According to Section 8, Once the Minister determines that a university has a “significant operation deficiency” and accepts its “revitalization plan,” none of that university’s unionized employees “shall participate in a strike against the university” (8[1][c]) and any trade union that represents them “shall not declare, cause or continue a strike by any of the unionized employees against the university” (8[1][b]).

Further, “neither the trade union nor any of the unionized employees shall commence or continue any grievance that relates in whole or in part to the development of the revitalization plan or the revitalization planning process” (8[1][d]). This strongly indicates that Bill 100’s authors anticipate that breaking collective agreements will be a matter of course for “revitalization plans”.

Even more egregiously, Section 8 states that not just trade unions, but also no person or organization shall: “(a) do anything to prevent or impede a unionized employee’s compliance” with the revitalization planning process “or aid or abet a unionized employee to not comply” (8[2][a-b]).

2) Section 23 lays out the consequences for non-compliance with Section 8’s provisions: “A person who contravenes Section 8 is guilty of an offence and is liable on summary conviction (a) in the case of an offence committed by a university or trade union, or by a person acting on behalf of a university or trade union, to a fine of not more than $100,000 and, in the case of a continuing offence, to a further fine of $10,000 for each day on which the offence continues; and (b) in the case of an offence committed by a person or organization other than a university trade union, to a fine of not more than $1,000 and, in the case of a continuing offence, to a further fine of $200 for each day on which the offence continues.”

Bill 100 has many troubling measures; the language discussed above merely forms its “hard core” from institutional and labour relations perspectives. The malice toward faculty, staff and students that it evinces, in effectively criminalizing opposition to it, is matched only by its radically destructive implications for Nova Scotia’s universities and Nova Scotian post-secondary education as a whole.

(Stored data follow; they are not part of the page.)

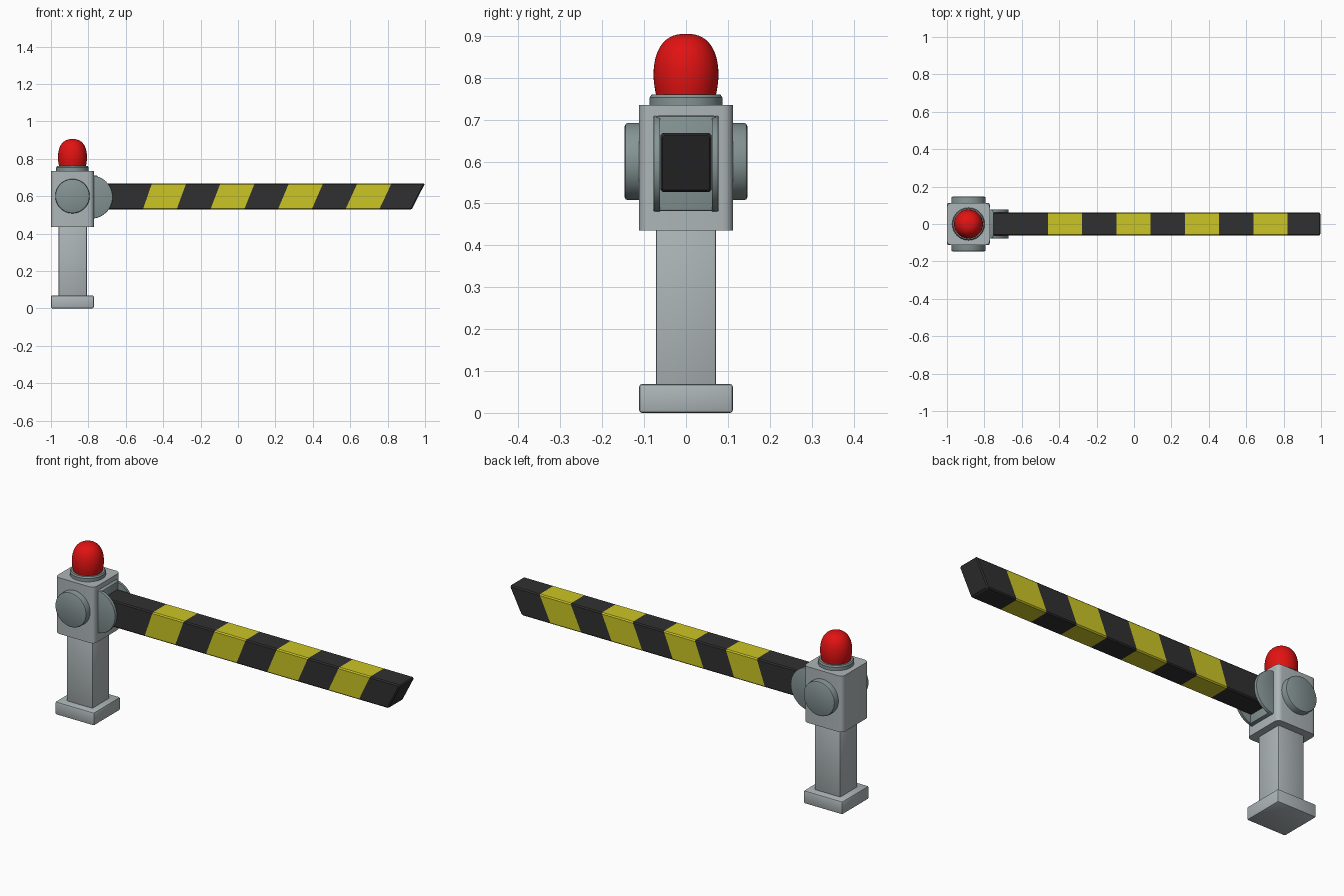
import bpy, bmesh, math
from mathutils import Matrix

if "Cube" in bpy.data.objects:
    bpy.data.objects.remove(bpy.data.objects["Cube"])

CX = -0.885   # centre line of the post
ARM_Z = 0.598


def material(name, rgb):
    m = bpy.data.materials.new(name)
    m.diffuse_color = (*rgb, 1)
    m.use_nodes = True
    m.node_tree.nodes["Principled BSDF"].inputs["Base Color"].default_value = m.diffuse_color
    return m


GREY = material("light grey", (0.42, 0.465, 0.475))
STEEL = material("dark steel grey", (0.235, 0.295, 0.295))
RED = material("lamp red", (0.76, 0.006, 0.006))
BLACK = material("black", (0.03, 0.03, 0.03))
YELLOW = material("yellow", (0.60, 0.56, 0.018))


def finish(name, bm, *mats, smooth=True):
    bmesh.ops.recalc_face_normals(bm, faces=bm.faces)
    me = bpy.data.meshes.new(name)
    bm.to_mesh(me)
    bm.free()
    ob = bpy.data.objects.new(name, me)
    bpy.context.collection.objects.link(ob)
    for m in mats:
        me.materials.append(m)
    if smooth:
        bpy.ops.object.select_all(action='DESELECT')
        bpy.context.view_layer.objects.active = ob
        ob.select_set(True)
        bpy.ops.object.shade_smooth_by_angle(angle=math.radians(35))
    return ob


def box(name, lo, hi, mat, bevel, segments=2, upright_only=False):
    bm = bmesh.new()
    bmesh.ops.create_cube(bm, size=1)
    for v in bm.verts:
        v.co = [l + (c + 0.5) * (h - l) for c, l, h in zip(v.co, lo, hi)]
    edges = [e for e in bm.edges if not upright_only
             or abs(e.verts[0].co.z - e.verts[1].co.z) > 0.01]
    bmesh.ops.bevel(bm, geom=edges, offset=bevel, segments=segments,
                    profile=0.5, affect='EDGES')
    return finish(name, bm, mat)


def lathe(name, profile, mat, matrix, sides=48):
    """Spin (radius, height) points round z, then place with matrix."""
    bm = bmesh.new()
    vs = [bm.verts.new((r, 0, z)) for r, z in profile]
    es = [bm.edges.new(p) for p in zip(vs, vs[1:])]
    bmesh.ops.spin(bm, geom=vs + es, cent=(0, 0, 0), axis=(0, 0, 1),
                   angle=2 * math.pi, steps=sides, use_duplicate=False)
    bmesh.ops.remove_doubles(bm, verts=bm.verts, dist=1e-5)
    bm.transform(matrix)
    return finish(name, bm, mat)


# Foot, post and head
box("foot", (-1, -0.112, 0), (-0.771, 0.112, 0.069), GREY, 0.007)
box("post", (-0.96, -0.072, 0.06), (-0.808, 0.072, 0.45), GREY, 0.007)
box("head", (-1, -0.112, 0.436), (-0.771, 0.112, 0.735), GREY, 0.024, 4, True)

# Round hinge covers on the front and back of the head
for name, s in (("front_hinge_cover", 1), ("back_hinge_cover", -1)):
    lathe(name, [(0, 0.08), (0.092, 0.08), (0.092, 0.138), (0.090, 0.144),
                 (0.084, 0.147), (0, 0.147)], STEEL,
          Matrix.Translation((CX, 0, 0.6)) @ Matrix.Rotation(s * math.pi / 2, 4, 'X'))

# Lamp collar and rounded lamp
at_post = Matrix.Translation((CX, 0, 0))
lathe("lamp_collar", [(0, 0.73), (0.087, 0.73), (0.087, 0.753),
                      (0.082, 0.76), (0, 0.76)], STEEL, at_post)
dome = [(0.0775 * math.cos(t) ** 0.8, 0.805 + 0.1 * math.sin(t) ** 0.88)
        for t in (i * math.pi / 28 for i in range(14))]
lathe("lamp", [(0, 0.755), (0.071, 0.755), (0.0745, 0.775), (0.0768, 0.79)]
      + dome + [(0, 0.905)], RED, at_post)

# Bracket: back plate and two half-round cheeks that hold the arm
box("bracket_back", (-0.79, -0.072, 0.482), (-0.75, 0.072, 0.71), STEEL, 0.006)
for name, s in (("front_cheek", -1), ("back_cheek", 1)):
    bm = bmesh.new()
    pts = [(-0.785 + 0.115 * math.cos(a), 0.595 + 0.115 * math.sin(a))
           for a in (math.pi * (i / 32 - 0.5) for i in range(33))]
    face = bm.faces.new([bm.verts.new((x, s * 0.062, z)) for x, z in pts])
    ext = bmesh.ops.extrude_face_region(bm, geom=[face])["geom"]
    for v in (g for g in ext if isinstance(g, bmesh.types.BMVert)):
        v.co.y = s * 0.078
    rim = [e for e in bm.edges if all(abs(v.co.y) > 0.07 for v in e.verts)]
    bmesh.ops.bevel(bm, geom=rim, offset=0.004, segments=2, profile=0.5,
                    affect='EDGES')
    finish(name, bm, STEEL)

# Striped arm: chamfered section swept through slanted cuts
HY, HZ, C = 0.0612, 0.0705, 0.006


def section(inset=0):
    y, z = HY - inset, HZ - inset
    return [(y, z - C), (y - C, z), (C - y, z), (-y, z - C),
            (-y, C - z), (C - y, -z), (y - C, -z), (y, C - z)]


cuts = [(-0.752, 0, 0)]
cuts += [(-0.46 + 0.183 * k, 0.049 + 0.0025 * k, 0) for k in range(8)]
cuts += [(0.993, 0.072, 0), (1.0, 0.072, 0.005)]
bm = bmesh.new()
rings = []
for x, slant, inset in cuts:
    rings.append([bm.verts.new((x - slant * (HZ - z) / (2 * HZ), y, ARM_Z + z))
                  for y, z in section(inset)])
for k, (a, b) in enumerate(zip(rings, rings[1:])):
    for i in range(8):
        j = (i + 1) % 8
        f = bm.faces.new((a[i], a[j], b[j], b[i]))
        f.material_index = 1 if k % 2 and k < 8 else 0
bm.faces.new(rings[0])
bm.faces.new(rings[-1])
finish("barrier_arm", bm, BLACK, YELLOW, smooth=False)
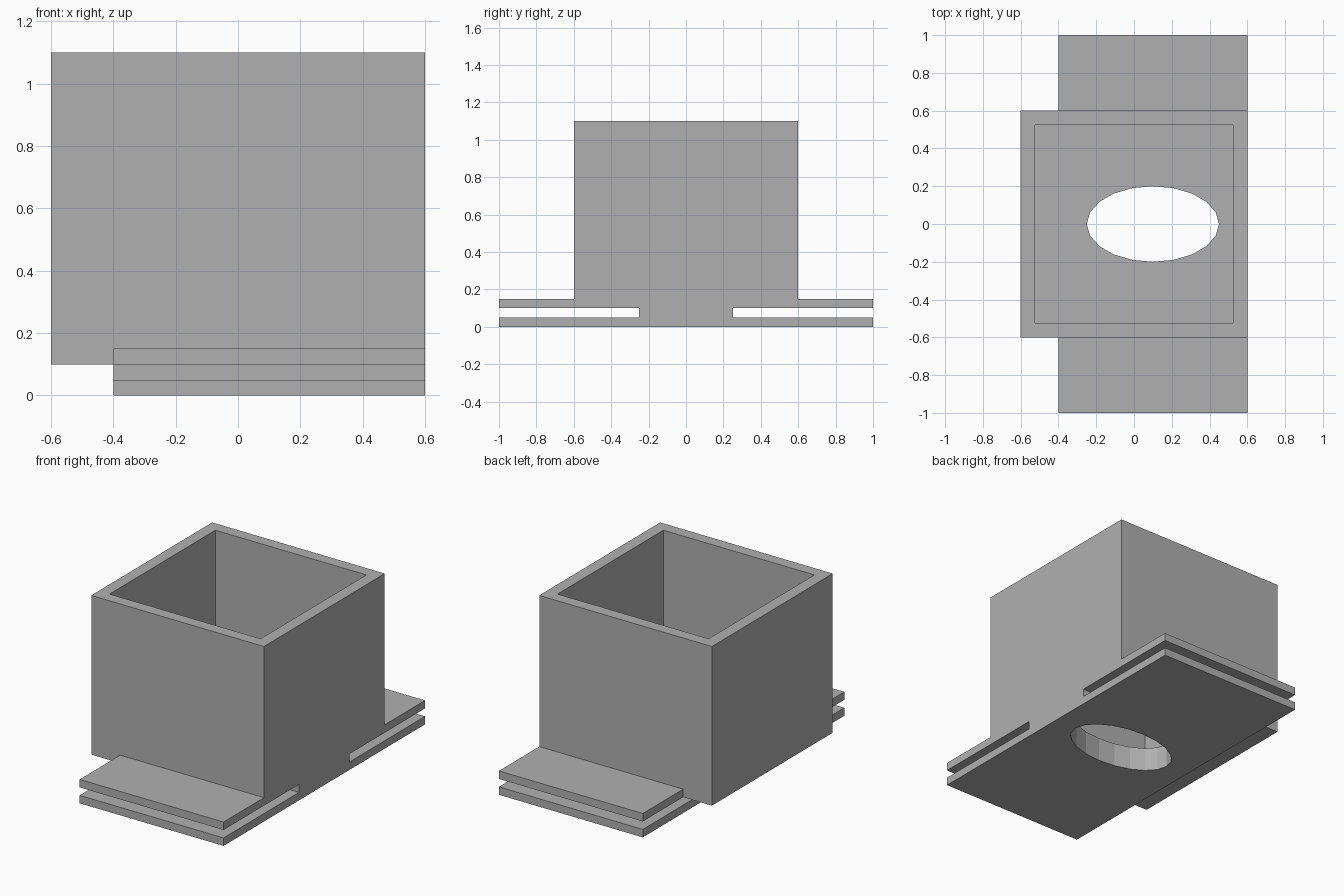
import bpy
import bmesh
from mathutils import Matrix, Vector

default = bpy.data.objects.get("Cube")
if default:
    bpy.data.objects.remove(default, do_unlink=True)

grey = bpy.data.materials.new("grey")
grey.use_nodes = True
colour = (0.434, 0.434, 0.434, 1)
grey.diffuse_color = colour
grey.node_tree.nodes["Principled BSDF"].inputs["Base Color"].default_value = colour


def make_object(name, bm):
    bmesh.ops.recalc_face_normals(bm, faces=bm.faces)
    mesh = bpy.data.meshes.new(name)
    bm.to_mesh(mesh)
    bm.free()
    mesh.materials.append(grey)
    obj = bpy.data.objects.new(name, mesh)
    bpy.context.collection.objects.link(obj)
    return obj


def box(name, low, high):
    low, high = Vector(low), Vector(high)
    bm = bmesh.new()
    place = Matrix.Translation((low + high) / 2) @ Matrix.Diagonal((*(high - low), 1))
    bmesh.ops.create_cube(bm, size=1, matrix=place)
    return make_object(name, bm)


def combine(target, tool, operation):
    mod = target.modifiers.new(operation.lower(), "BOOLEAN")
    mod.object, mod.operation, mod.solver = tool, operation, "EXACT"
    bpy.context.view_layer.objects.active = target
    bpy.ops.object.modifier_apply(modifier=mod.name)
    bpy.data.objects.remove(tool, do_unlink=True)


# Slotted mounting base: half profile mirrored in y, extruded along x
half = [(1, 0), (1, 0.05), (0.25, 0.05), (0.25, 0.1), (1, 0.1), (1, 0.15)]
profile = half + [(-y, z) for y, z in reversed(half)]
bm = bmesh.new()
face = bm.faces.new([bm.verts.new((-0.4, y, z)) for y, z in profile])
ext = bmesh.ops.extrude_face_region(bm, geom=[face], use_keep_orig=True)
bmesh.ops.translate(bm, vec=(1, 0, 0),
                    verts=[v for v in ext["geom"] if isinstance(v, bmesh.types.BMVert)])
body = make_object("box_with_slotted_base", bm)

# Open-topped box joined to the base
combine(body, box("outer_box", (-0.6, -0.6, 0.1), (0.6, 0.6, 1.1)), "UNION")
combine(body, box("cavity", (-0.525, -0.525, 0.15), (0.525, 0.525, 1.3)), "DIFFERENCE")

# Oval hole through the floor
bm = bmesh.new()
bmesh.ops.create_cone(bm, cap_ends=True, segments=20, radius1=1, radius2=1, depth=1,
                      matrix=Matrix.Translation((0.1, 0, 0)) @ Matrix.Diagonal((0.35, 0.2, 0.8, 1)))
combine(body, make_object("oval_hole", bm), "DIFFERENCE")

The NS Liberal government has said that this bill is the first of its kind in Canada. No measure should be spared in fighting to ensure that it is also the last.

ANSUT Primer on Bill 100